#### ASSIGNMENT:
A bare number is the only acceptable answer: how many lines of these entries include "objects"?

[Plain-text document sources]
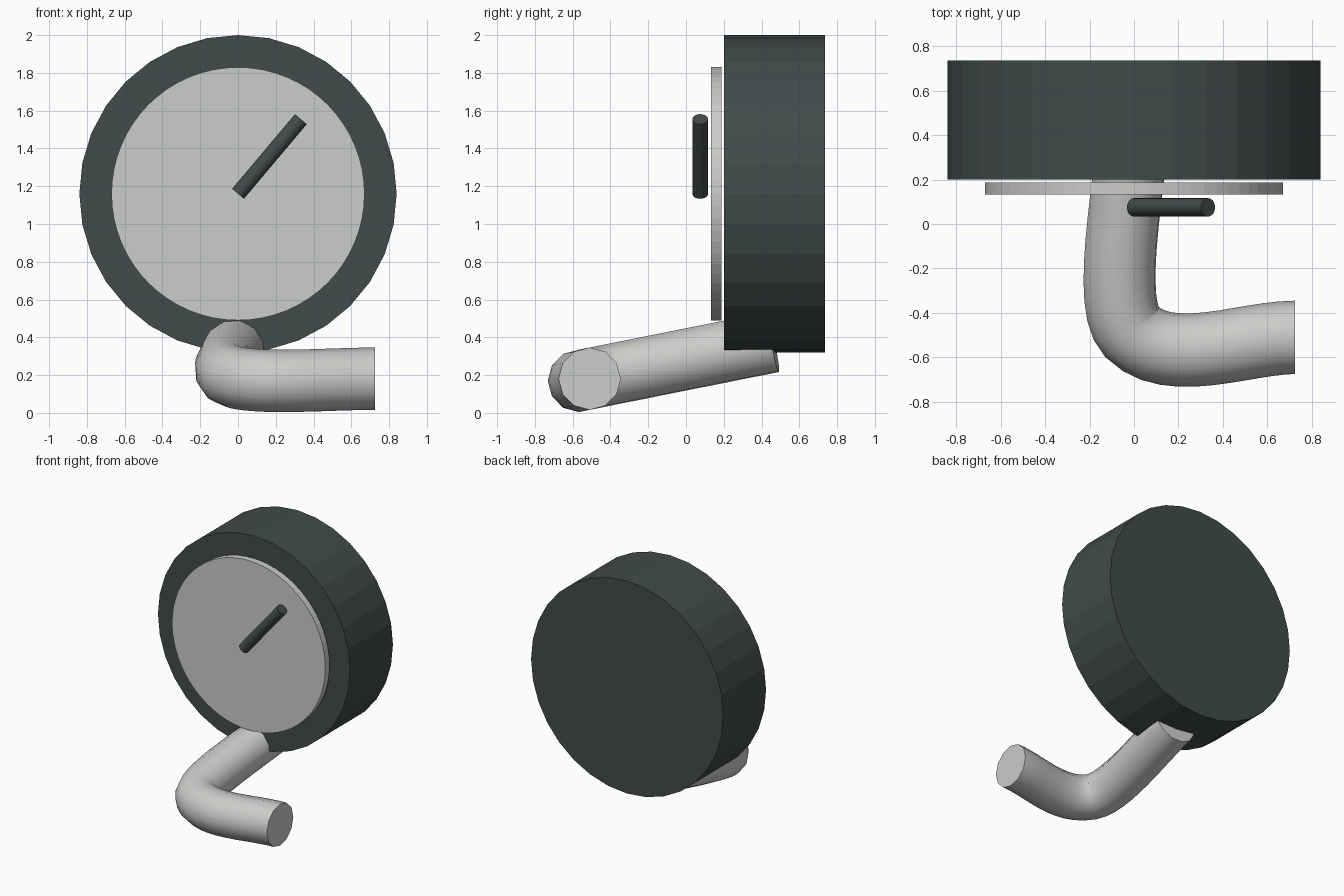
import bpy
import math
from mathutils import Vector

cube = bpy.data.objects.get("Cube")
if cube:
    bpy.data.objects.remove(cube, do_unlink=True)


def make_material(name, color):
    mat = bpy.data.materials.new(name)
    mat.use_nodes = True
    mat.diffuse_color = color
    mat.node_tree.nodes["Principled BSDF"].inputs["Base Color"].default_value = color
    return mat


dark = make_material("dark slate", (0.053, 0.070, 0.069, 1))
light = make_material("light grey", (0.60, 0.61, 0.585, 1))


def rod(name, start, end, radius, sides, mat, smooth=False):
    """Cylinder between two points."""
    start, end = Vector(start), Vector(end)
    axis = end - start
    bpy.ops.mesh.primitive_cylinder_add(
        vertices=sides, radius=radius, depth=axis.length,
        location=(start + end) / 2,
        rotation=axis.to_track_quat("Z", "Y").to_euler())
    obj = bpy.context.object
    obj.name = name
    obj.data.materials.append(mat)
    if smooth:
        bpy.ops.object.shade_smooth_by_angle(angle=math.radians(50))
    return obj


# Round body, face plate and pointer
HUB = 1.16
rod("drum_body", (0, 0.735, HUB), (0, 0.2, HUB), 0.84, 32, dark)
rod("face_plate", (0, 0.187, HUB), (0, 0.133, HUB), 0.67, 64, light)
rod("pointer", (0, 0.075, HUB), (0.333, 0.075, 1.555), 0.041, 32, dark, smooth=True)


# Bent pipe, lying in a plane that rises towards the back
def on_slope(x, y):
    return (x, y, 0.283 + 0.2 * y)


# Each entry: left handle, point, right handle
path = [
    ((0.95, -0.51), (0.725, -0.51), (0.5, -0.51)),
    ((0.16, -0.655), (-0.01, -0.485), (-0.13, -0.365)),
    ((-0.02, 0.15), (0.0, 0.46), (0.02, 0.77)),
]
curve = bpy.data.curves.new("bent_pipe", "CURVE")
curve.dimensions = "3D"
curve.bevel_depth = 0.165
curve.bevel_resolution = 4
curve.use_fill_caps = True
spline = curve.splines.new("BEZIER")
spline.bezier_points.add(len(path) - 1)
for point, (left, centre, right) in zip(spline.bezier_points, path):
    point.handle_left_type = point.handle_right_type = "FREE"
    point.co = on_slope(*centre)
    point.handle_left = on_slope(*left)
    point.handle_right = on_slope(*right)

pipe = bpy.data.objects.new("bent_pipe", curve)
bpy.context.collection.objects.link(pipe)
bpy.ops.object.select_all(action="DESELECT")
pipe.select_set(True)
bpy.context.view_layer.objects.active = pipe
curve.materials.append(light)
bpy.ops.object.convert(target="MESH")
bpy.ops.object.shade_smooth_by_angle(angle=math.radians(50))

#### WRITTEN SOLUTION:
5